[Start of section]

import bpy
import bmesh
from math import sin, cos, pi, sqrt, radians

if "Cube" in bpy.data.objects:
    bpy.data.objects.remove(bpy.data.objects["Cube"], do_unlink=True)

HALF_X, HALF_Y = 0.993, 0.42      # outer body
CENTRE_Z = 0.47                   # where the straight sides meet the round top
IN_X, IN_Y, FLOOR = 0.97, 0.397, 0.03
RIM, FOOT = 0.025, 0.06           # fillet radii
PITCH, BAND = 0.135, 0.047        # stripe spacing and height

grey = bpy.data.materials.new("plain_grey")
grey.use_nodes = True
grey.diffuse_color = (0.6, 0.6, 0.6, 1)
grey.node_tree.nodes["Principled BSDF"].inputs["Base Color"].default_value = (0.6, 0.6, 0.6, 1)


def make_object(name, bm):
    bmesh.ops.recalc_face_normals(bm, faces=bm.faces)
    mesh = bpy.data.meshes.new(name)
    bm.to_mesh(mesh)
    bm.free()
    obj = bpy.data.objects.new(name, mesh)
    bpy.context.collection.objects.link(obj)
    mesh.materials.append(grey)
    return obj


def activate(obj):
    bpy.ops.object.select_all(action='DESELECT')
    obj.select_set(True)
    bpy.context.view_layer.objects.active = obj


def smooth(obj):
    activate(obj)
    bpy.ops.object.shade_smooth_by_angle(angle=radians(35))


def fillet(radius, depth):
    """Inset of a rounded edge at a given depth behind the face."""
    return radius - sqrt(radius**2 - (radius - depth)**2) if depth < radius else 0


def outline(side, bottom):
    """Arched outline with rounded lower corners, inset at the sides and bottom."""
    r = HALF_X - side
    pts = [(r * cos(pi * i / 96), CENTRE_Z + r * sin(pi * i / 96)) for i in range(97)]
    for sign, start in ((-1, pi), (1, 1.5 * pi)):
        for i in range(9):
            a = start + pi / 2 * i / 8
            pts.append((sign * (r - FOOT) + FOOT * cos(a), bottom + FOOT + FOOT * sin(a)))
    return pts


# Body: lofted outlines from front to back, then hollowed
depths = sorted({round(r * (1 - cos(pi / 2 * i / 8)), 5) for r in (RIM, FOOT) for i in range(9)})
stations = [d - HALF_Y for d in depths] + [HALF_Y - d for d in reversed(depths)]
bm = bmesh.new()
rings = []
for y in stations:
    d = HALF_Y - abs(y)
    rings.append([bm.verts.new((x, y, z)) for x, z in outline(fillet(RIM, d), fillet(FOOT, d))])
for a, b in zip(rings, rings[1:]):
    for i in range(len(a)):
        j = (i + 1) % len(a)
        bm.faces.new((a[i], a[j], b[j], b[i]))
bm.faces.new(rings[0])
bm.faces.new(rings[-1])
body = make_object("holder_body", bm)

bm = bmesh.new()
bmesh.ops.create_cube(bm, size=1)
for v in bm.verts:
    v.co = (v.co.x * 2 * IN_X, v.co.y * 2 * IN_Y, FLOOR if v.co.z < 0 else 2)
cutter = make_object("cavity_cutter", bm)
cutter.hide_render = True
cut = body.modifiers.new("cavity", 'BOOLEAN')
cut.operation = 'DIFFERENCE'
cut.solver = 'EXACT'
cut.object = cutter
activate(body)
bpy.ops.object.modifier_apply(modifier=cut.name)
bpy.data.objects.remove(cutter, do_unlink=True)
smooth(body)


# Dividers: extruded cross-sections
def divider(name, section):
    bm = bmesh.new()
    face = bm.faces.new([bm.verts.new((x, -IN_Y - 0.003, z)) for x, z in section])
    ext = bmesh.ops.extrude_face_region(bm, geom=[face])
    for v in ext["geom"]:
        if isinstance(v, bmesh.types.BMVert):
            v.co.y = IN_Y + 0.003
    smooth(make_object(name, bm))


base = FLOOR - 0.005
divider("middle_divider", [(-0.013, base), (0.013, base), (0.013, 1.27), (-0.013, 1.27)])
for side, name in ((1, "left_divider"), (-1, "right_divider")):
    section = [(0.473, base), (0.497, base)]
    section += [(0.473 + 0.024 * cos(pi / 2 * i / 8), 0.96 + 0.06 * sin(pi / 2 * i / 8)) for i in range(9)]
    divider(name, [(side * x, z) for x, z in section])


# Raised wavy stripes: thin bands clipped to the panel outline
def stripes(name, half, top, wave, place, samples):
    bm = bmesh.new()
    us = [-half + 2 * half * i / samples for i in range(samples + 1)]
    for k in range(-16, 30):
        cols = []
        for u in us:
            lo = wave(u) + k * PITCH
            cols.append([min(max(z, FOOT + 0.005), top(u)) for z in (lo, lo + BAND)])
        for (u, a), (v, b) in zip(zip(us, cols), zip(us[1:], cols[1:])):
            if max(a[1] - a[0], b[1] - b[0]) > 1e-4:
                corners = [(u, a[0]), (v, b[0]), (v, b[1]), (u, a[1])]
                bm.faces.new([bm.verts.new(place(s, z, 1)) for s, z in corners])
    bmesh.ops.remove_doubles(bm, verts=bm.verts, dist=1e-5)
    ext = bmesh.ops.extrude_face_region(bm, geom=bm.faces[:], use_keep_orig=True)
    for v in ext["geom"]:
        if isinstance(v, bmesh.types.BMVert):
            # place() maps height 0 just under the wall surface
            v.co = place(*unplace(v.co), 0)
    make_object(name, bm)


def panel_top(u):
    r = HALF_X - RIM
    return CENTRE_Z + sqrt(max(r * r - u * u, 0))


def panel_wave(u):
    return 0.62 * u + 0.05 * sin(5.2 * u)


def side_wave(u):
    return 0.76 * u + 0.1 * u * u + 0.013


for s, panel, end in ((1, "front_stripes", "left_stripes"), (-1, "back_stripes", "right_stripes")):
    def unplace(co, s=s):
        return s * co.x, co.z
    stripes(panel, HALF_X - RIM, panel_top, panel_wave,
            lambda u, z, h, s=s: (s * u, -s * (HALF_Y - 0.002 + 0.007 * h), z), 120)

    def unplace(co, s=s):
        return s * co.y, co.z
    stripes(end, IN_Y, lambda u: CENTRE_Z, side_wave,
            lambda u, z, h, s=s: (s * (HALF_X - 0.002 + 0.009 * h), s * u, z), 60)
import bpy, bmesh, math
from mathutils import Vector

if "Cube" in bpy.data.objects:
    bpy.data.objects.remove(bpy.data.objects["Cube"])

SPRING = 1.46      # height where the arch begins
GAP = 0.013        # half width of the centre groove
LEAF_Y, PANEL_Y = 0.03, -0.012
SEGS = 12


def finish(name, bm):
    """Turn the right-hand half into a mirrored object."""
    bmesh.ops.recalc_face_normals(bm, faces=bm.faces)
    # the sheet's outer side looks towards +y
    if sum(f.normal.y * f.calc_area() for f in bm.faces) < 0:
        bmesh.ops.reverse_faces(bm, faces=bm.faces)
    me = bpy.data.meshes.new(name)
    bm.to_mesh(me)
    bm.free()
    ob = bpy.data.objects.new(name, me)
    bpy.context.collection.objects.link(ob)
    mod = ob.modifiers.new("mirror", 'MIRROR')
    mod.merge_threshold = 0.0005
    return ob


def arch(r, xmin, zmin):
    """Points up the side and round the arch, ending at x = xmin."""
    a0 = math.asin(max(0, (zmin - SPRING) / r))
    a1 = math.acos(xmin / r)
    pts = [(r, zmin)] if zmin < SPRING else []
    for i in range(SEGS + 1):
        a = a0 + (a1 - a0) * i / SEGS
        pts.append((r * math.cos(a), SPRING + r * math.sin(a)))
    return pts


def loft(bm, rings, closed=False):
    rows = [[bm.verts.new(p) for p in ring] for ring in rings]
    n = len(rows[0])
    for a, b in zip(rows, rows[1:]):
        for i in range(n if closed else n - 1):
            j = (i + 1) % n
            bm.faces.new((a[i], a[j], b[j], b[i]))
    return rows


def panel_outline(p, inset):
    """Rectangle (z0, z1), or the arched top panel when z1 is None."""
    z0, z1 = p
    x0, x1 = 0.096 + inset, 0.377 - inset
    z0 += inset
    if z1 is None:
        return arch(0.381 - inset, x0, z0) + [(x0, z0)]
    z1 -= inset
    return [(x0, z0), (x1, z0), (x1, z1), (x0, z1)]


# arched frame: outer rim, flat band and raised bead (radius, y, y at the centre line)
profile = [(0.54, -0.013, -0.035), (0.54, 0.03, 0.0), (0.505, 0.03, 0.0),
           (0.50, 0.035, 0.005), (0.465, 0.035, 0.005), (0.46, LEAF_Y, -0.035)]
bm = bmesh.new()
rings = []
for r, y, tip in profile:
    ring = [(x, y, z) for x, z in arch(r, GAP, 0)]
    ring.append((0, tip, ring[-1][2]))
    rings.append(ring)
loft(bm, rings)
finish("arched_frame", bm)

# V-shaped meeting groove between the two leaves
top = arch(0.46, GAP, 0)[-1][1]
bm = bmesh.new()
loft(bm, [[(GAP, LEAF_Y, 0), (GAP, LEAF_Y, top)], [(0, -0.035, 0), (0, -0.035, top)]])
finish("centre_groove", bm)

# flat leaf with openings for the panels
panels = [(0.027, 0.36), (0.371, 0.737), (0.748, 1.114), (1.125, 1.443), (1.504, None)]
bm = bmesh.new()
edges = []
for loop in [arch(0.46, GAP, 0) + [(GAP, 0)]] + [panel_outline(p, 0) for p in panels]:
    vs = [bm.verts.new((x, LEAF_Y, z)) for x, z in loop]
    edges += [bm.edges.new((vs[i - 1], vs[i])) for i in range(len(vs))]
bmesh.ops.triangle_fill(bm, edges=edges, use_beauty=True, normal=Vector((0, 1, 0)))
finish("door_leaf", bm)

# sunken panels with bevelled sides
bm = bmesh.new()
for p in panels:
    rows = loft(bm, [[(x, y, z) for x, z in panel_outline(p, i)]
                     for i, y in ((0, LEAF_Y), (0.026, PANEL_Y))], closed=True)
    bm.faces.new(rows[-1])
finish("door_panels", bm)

[End of section]

→ **TRY IT**: Among the lines above, some may hold the string "cutter". State how many, giving the number alone.

→ **WRITTEN ANSWER**: 4